Florida Attorney General
Advisory Legal Opinion

Number: AGO 2019-13
Date: November 1, 2019
Subject: Tourist development tax — for-profit museum

Mr. Robert B. Shillinger
Monroe County Attorney
1111 12th Street, Suite 408
Key West, FL 33040
Dear Mr. Shillinger:
On behalf of the Monroe County Board of County Commissioners, you have requested an opinion on the following question:
 Whether, under section 125.0104(5)(a), Florida Statutes (2019), tourist development tax funds can be used to repair or improve a publicly owned museum which is operated by a for-profit corporation?
 In sum:
 Section 125.0104(5)(a) does not authorize the use of tourist development tax funds to repair or improve a publicly owned museum which is operated by a for-profit corporation. 
Your letter reflects that this question arises from a proposal by the City of Key West, as a potential applicant for a grant funded by tourist development taxes, to upgrade and install a new fire sprinkler system at the Key West Shipwreck Museum.  The museum is located on property owned by the city but operated by a for-profit corporation which leases the facility from the city.  The Local Option Tourist Development Act, section 125.0104, Florida Statutes, authorizes counties to impose a tax on short-term rentals of living quarters or accommodations within the county (with certain exceptions not pertinent here). This office has often stated that “‘the intent and purpose of the act was to provide for the advancement, generation, growth and promotion of tourism, the enhancement of the tourist industry, and the attraction of conventioneers and tourists from within and without the state to a particular area or county of the state.’”[1]

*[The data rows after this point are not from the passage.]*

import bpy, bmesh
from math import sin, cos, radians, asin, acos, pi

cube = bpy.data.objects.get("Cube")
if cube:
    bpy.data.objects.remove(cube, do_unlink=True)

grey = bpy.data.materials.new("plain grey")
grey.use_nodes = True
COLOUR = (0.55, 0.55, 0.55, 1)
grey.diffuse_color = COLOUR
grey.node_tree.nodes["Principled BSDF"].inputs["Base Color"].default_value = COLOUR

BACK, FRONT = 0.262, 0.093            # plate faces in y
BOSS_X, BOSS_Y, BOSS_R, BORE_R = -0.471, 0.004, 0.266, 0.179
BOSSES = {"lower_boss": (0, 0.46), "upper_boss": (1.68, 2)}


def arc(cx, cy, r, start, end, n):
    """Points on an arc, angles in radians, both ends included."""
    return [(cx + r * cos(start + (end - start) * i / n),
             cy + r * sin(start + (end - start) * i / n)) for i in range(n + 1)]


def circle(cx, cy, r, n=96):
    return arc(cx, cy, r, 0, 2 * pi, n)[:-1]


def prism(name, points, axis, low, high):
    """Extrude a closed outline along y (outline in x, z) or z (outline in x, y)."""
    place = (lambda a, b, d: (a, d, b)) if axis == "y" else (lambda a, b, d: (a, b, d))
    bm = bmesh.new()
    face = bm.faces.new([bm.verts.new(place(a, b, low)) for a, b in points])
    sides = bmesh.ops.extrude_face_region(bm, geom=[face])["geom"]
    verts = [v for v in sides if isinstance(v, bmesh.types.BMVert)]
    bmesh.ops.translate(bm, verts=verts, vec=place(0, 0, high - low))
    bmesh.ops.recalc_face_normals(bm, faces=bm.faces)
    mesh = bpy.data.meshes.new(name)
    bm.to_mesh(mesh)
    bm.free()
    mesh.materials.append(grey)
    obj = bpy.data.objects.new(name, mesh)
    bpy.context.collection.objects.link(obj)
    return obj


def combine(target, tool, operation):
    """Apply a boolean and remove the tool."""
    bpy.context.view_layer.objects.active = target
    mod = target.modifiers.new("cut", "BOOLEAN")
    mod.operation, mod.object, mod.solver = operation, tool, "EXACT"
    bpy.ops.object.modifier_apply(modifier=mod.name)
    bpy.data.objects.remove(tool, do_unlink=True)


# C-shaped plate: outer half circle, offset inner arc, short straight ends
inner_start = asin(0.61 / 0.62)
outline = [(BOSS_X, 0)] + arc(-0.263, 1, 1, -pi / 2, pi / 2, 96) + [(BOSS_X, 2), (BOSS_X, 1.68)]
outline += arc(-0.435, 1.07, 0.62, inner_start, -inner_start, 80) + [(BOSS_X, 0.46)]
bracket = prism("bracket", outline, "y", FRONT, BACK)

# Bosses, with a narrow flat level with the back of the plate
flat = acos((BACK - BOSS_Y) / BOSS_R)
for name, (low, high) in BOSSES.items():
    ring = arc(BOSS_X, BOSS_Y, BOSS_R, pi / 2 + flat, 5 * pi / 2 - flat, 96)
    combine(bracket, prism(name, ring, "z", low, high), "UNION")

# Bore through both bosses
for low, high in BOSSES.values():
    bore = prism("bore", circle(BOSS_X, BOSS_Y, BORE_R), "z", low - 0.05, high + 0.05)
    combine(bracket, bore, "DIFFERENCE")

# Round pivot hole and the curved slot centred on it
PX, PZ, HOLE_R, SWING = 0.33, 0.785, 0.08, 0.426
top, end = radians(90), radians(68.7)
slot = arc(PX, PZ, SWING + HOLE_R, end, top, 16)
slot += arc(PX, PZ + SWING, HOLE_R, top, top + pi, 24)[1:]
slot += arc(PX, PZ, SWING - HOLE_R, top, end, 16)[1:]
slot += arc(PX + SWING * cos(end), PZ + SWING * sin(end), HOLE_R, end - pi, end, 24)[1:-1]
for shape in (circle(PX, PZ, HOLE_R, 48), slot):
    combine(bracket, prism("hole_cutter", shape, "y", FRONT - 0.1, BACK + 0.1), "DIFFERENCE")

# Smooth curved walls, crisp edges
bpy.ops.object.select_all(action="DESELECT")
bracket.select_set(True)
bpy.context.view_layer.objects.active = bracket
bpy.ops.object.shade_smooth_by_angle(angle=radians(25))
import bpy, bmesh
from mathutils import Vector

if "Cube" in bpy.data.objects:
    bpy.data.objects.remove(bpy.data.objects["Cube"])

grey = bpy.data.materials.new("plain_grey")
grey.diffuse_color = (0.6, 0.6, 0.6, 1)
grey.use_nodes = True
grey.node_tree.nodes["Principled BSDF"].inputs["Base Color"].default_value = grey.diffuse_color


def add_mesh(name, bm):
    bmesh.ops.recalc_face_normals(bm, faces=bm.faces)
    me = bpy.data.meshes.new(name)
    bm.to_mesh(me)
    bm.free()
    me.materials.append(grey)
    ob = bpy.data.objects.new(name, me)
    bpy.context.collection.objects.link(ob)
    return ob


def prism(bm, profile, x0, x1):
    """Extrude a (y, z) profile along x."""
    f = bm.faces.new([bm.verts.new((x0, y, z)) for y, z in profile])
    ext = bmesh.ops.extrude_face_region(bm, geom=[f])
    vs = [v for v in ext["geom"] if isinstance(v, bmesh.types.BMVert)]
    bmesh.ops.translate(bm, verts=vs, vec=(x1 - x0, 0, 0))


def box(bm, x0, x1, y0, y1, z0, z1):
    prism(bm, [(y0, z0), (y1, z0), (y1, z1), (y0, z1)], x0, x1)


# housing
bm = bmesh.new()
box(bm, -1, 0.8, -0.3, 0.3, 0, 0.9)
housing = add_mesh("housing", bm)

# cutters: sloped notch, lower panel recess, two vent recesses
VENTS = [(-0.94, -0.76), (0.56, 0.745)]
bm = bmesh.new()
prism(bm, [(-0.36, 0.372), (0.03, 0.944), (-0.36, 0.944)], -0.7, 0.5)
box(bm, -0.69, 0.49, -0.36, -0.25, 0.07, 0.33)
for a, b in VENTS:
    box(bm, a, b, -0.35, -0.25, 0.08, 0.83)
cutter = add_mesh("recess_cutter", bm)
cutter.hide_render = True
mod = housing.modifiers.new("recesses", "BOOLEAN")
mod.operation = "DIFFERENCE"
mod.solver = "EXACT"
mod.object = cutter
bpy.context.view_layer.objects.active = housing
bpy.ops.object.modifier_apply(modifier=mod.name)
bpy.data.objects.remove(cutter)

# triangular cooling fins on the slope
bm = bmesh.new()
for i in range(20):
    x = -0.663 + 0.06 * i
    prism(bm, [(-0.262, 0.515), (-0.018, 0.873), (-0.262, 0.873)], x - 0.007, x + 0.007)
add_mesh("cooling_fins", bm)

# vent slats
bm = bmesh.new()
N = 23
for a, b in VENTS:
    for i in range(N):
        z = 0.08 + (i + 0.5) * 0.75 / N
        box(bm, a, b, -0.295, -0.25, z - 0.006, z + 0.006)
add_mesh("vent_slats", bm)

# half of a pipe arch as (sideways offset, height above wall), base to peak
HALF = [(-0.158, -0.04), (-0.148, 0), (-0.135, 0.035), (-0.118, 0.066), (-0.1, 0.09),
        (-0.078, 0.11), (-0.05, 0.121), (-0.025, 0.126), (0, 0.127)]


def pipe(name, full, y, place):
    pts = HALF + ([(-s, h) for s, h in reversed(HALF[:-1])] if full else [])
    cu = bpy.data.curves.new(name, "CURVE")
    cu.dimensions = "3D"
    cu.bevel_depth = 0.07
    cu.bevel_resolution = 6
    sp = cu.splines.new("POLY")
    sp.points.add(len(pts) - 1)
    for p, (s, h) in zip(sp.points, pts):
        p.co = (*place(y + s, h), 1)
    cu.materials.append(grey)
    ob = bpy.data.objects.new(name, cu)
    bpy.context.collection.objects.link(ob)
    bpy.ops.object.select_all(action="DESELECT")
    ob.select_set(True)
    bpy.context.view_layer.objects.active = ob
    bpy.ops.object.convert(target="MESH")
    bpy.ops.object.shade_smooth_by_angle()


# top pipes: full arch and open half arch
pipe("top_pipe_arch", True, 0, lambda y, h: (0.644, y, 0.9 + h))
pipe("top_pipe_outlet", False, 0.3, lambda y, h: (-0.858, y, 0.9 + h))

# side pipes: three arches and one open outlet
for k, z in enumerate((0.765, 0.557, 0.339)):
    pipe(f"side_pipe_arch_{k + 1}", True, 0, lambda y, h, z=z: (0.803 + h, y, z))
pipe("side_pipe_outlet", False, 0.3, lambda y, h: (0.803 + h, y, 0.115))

Subsection (5) of the act sets forth various purposes for which revenues from the tax may be expended.  Pursuant to section 125.0104(5)(a)1., such funds may be used:
 1. To acquire, construct, extend, enlarge, remodel, repair, improve, maintain, operate, or promote one or more:
*          *          *
c. Aquariums or museums that are publicly owned and operated or owned and operated by not-for-profit organizations and open to the public, within the boundaries of the county or subcounty special taxing district in which the tax is levied…. 
(Emphasis added.)  This language makes it clear that tourist development tax revenues may only be used for specified purposes related to the operation of museums that are either (1) publicly owned and operated and open to the public or (2) owned and operated by not-for-profit organizations and open to the public.  The property you describe fits neither category.  The statute makes no provision for the use of tourist development tax revenues for repair of publicly owned buildings leased to for-profit corporations operating a museum on the premises.
 “[W]here a statute enumerates the things on which it is to operate, or forbids certain things, it is ordinarily to be construed as excluding from its operation all those not expressly mentioned.”[2]  Further, “[w]hen the Legislature has prescribed the mode, that mode must be observed.  When the controlling law directs how a thing shall be done that is, in effect, a prohibition against its being done in any other way.”[3]  Given the statute’s straightforward requirements, this office is unable to render a formal opinion which would further clarify the statute. 
Therefore, it is my opinion that section 125.0104(5)(a) 1., Florida Statutes, does not authorize the use of tourist development tax funds to repair or improve a publicly owned building which is operated as a museum by a for-profit corporation.
Ashley Moody
Attorney General

[1] Op. Att’y Gen. Fla. 2017-06 (2017) (quoting Ops. Att’y Gen. Fla. 14-02 (2014); 13-29 (2013); 83-18 (1983)).

[2] Thayer v. State, 335 So. 2d 815, 817 (Fla. 1976).

[3] Alsop v. Pierce, 19 So. 2d 799, 805–06 (Fla. 1944).